Social media plays a role in your professional life by helping in the development of a personal brand. Even if you’re not looking for a job, personal branding is critical. It lets people know what’s important to you, it lets people know where you stand on things and it helps you remain fresh and relevant. It certainly can also create the branding for your organization, not in terms of the corporate brand but it can put a face on your industry or your company. I think Sandy Nessing with AEP is a tremendous example of this. She’s not necessarily doing branding for AEP, but with her in social media, people feel that they have a contact or friend at AEP. They feel that there is some warmth in the company.
The value of in-person connection, on the other hand, is that it gives context to the social media interactions. You can talk to someone and you might get a sense of that person’s job and their skills as an EHS person, but what you don’t know is the context of where they are. You don’t understand the local culture, you don’t understand the location culture, you don’t understand the location priorities. And all of those shape reaction to the social media or to the non-‘in-person’ conversation.
This is even more important when you go international. Little things like how to interpret certain words can be confused when English is not a first language; that also messes with the communication and the interaction that only happens online.
Another reason you need the face-to-face is to understand which media is most appropriate to future communications with that individual. I don’t think that there’s a single answer that is applicable in every situation. You reach people in different ways. Some people respond much better to email. Some people respond much better to phone calls. Part of being a leader is understanding how people communicate—not only in which language, but through which means, which media.
To know if you’ve reached someone effectively, you have to listen. That simple… You listen. If you’ve put out a message and and you’re having a conversation with someone and the information you’re getting back is not the message you’re sending, then you know that you’ve not reached them.
One of the really proud moments of my career was when I recently went to China for our Asia-Pacific team meeting. The meeting was being run by our AP Regional Manager and and he asked the team leaders from each location start out with a brief summary of what’s going on at their location, what their challenges are and what their opportunities are. It was very satisfying to hear them all talking—even though some of it was in broken English, some of it in Thai, some of it in Korean, some of it in Chinese—they were using similar phrases, words and concepts to the messaging and the communications that we did from a corporate level. They got it. The communication loop had been completed. They understood what was happening, they had adopted it, they had their own words for it in their own languages but the key message was the same.

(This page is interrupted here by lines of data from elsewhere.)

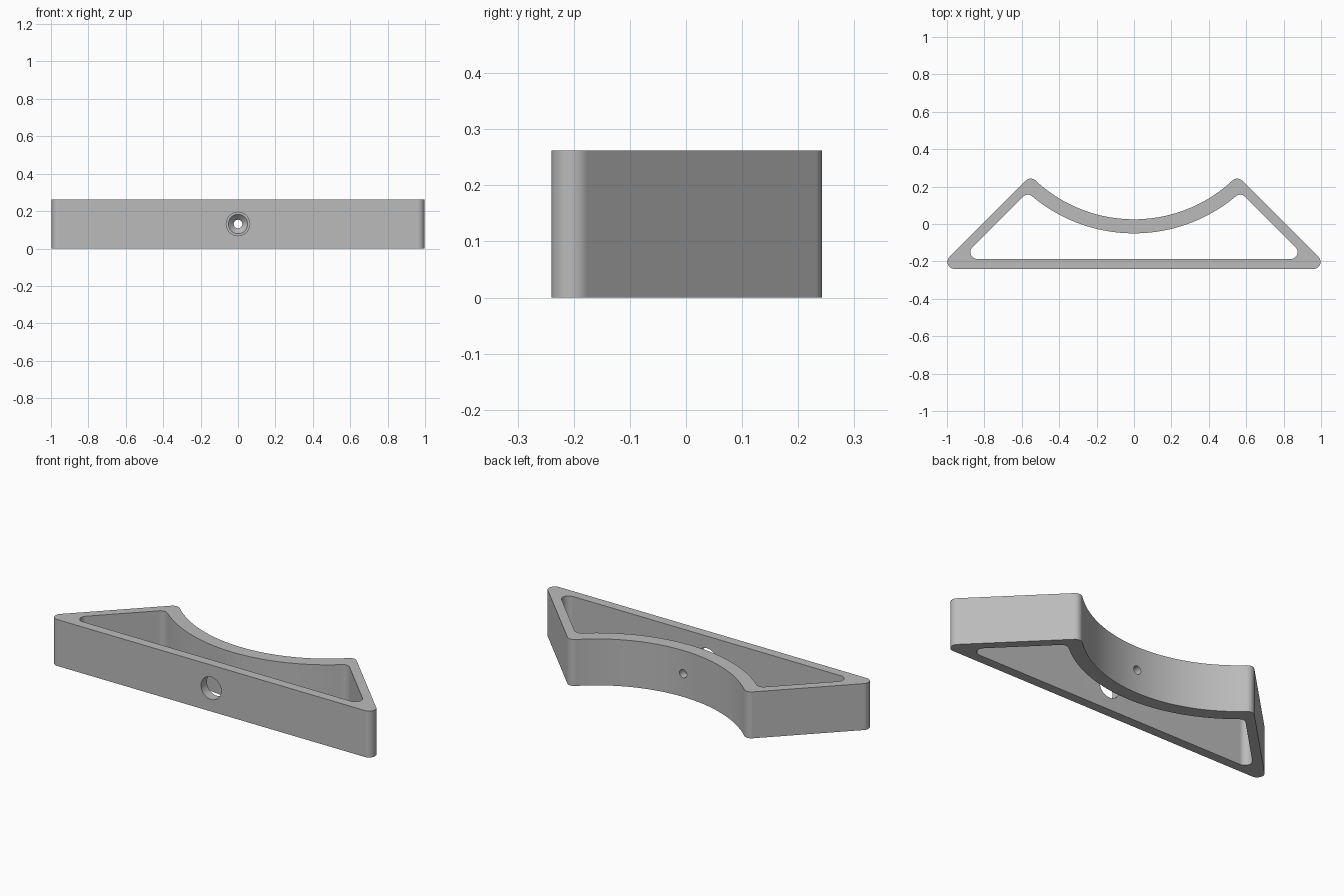
import bpy, bmesh
from math import sin, cos, pi, sqrt, atan2

cube = bpy.data.objects.get("Cube")
if cube:
    bpy.data.objects.remove(cube)

HEIGHT = 0.262
ARC_Y = 0.797      # centre of the cradle arc
FILLET = 0.037

grey = bpy.data.materials.new("plain grey")
grey.use_nodes = True
grey.diffuse_color = (0.5, 0.5, 0.5, 1)
grey.node_tree.nodes["Principled BSDF"].inputs["Base Color"].default_value = (0.5, 0.5, 0.5, 1)


def arc(cx, cy, r, a0, a1, n):
    steps = [a0 + (a1 - a0) * i / n for i in range(n + 1)]
    return [(cx + r * cos(a), cy + r * sin(a)) for a in steps]


def outline(bottom, k, radius):
    """Closed loop: flat bottom, 45 degree sides on x + y = k, concave arc on top."""
    r = FILLET
    inset = k - r * sqrt(2)
    low_y = bottom + r
    # tip fillet touches both the side line and the concave arc
    d = inset - ARC_Y
    tip_x = (d + sqrt(2 * (radius + r) ** 2 - d * d)) / 2
    tip_y = inset - tip_x
    toward = atan2(ARC_Y - tip_y, -tip_x)
    half = arc(inset - low_y, low_y, r, -pi / 2, pi / 4, 10)
    half += arc(tip_x, tip_y, r, pi / 4, toward, 8)
    half += arc(0, ARC_Y, radius, toward - pi, -pi / 2, 24)[1:]
    return half + [(-x, y) for x, y in reversed(half[:-1])]


def make_object(name, bm):
    bmesh.ops.recalc_face_normals(bm, faces=bm.faces)
    mesh = bpy.data.meshes.new(name)
    bm.to_mesh(mesh)
    bm.free()
    mesh.materials.append(grey)
    obj = bpy.data.objects.new(name, mesh)
    bpy.context.collection.objects.link(obj)
    return obj


def bridge(bm, a, b):
    n = len(a)
    for i in range(n):
        j = (i + 1) % n
        bm.faces.new((a[i], a[j], b[j], b[i]))


# Hollow bracket: outer and inner walls joined by flat rims
bm = bmesh.new()
outer = outline(-0.24, 0.81, 0.772)
inner = outline(-0.187, 0.74, 0.847)
rings = [[bm.verts.new((x, y, z)) for x, y in loop]
         for loop, z in ((outer, 0), (outer, HEIGHT), (inner, HEIGHT), (inner, 0))]
for i in range(4):
    bridge(bm, rings[i], rings[(i + 1) % 4])
bracket = make_object("cradle_bracket", bm)

# Screw hole cutter: wide access hole, countersink, narrow shank (y, radius)
profile = [(-0.3, 0.063), (-0.1, 0.063), (-0.1, 0.052),
           (-0.049, 0.052), (-0.019, 0.023), (0.1, 0.023)]
SIDES = 40
bm = bmesh.new()
rings = [[bm.verts.new((r * cos(2 * pi * i / SIDES), y, HEIGHT / 2 + r * sin(2 * pi * i / SIDES)))
          for i in range(SIDES)] for y, r in profile]
for a, b in zip(rings, rings[1:]):
    bridge(bm, a, b)
bm.faces.new(rings[0])
bm.faces.new(rings[-1])
cutter = make_object("screw_hole_cutter", bm)
cutter.hide_render = True

# Drill the hole, then drop the cutter
cut = bracket.modifiers.new("screw_hole", 'BOOLEAN')
cut.operation = 'DIFFERENCE'
cut.solver = 'EXACT'
cut.object = cutter
bpy.ops.object.select_all(action='DESELECT')
bracket.select_set(True)
bpy.context.view_layer.objects.active = bracket
bpy.ops.object.modifier_apply(modifier=cut.name)
bpy.data.objects.remove(cutter)

# Smooth fillets and arcs, crisp rims, flat walls
bpy.ops.object.shade_smooth_by_angle(angle=pi / 6)
weighted = bracket.modifiers.new("flat_walls", 'WEIGHTED_NORMAL')
weighted.keep_sharp = True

While we use email, phone, video and all of that to communicate with Asia— what really made the communication effective was going out to Asia on a regular enough basis and meeting with them. It really made them feel like it was about the company that they were a part of it. It wasn’t just about what we did in ‘America’ or at ‘corporate’. It made them feel like they had a voice in the company because going out there, I understood where they were coming from… I had context.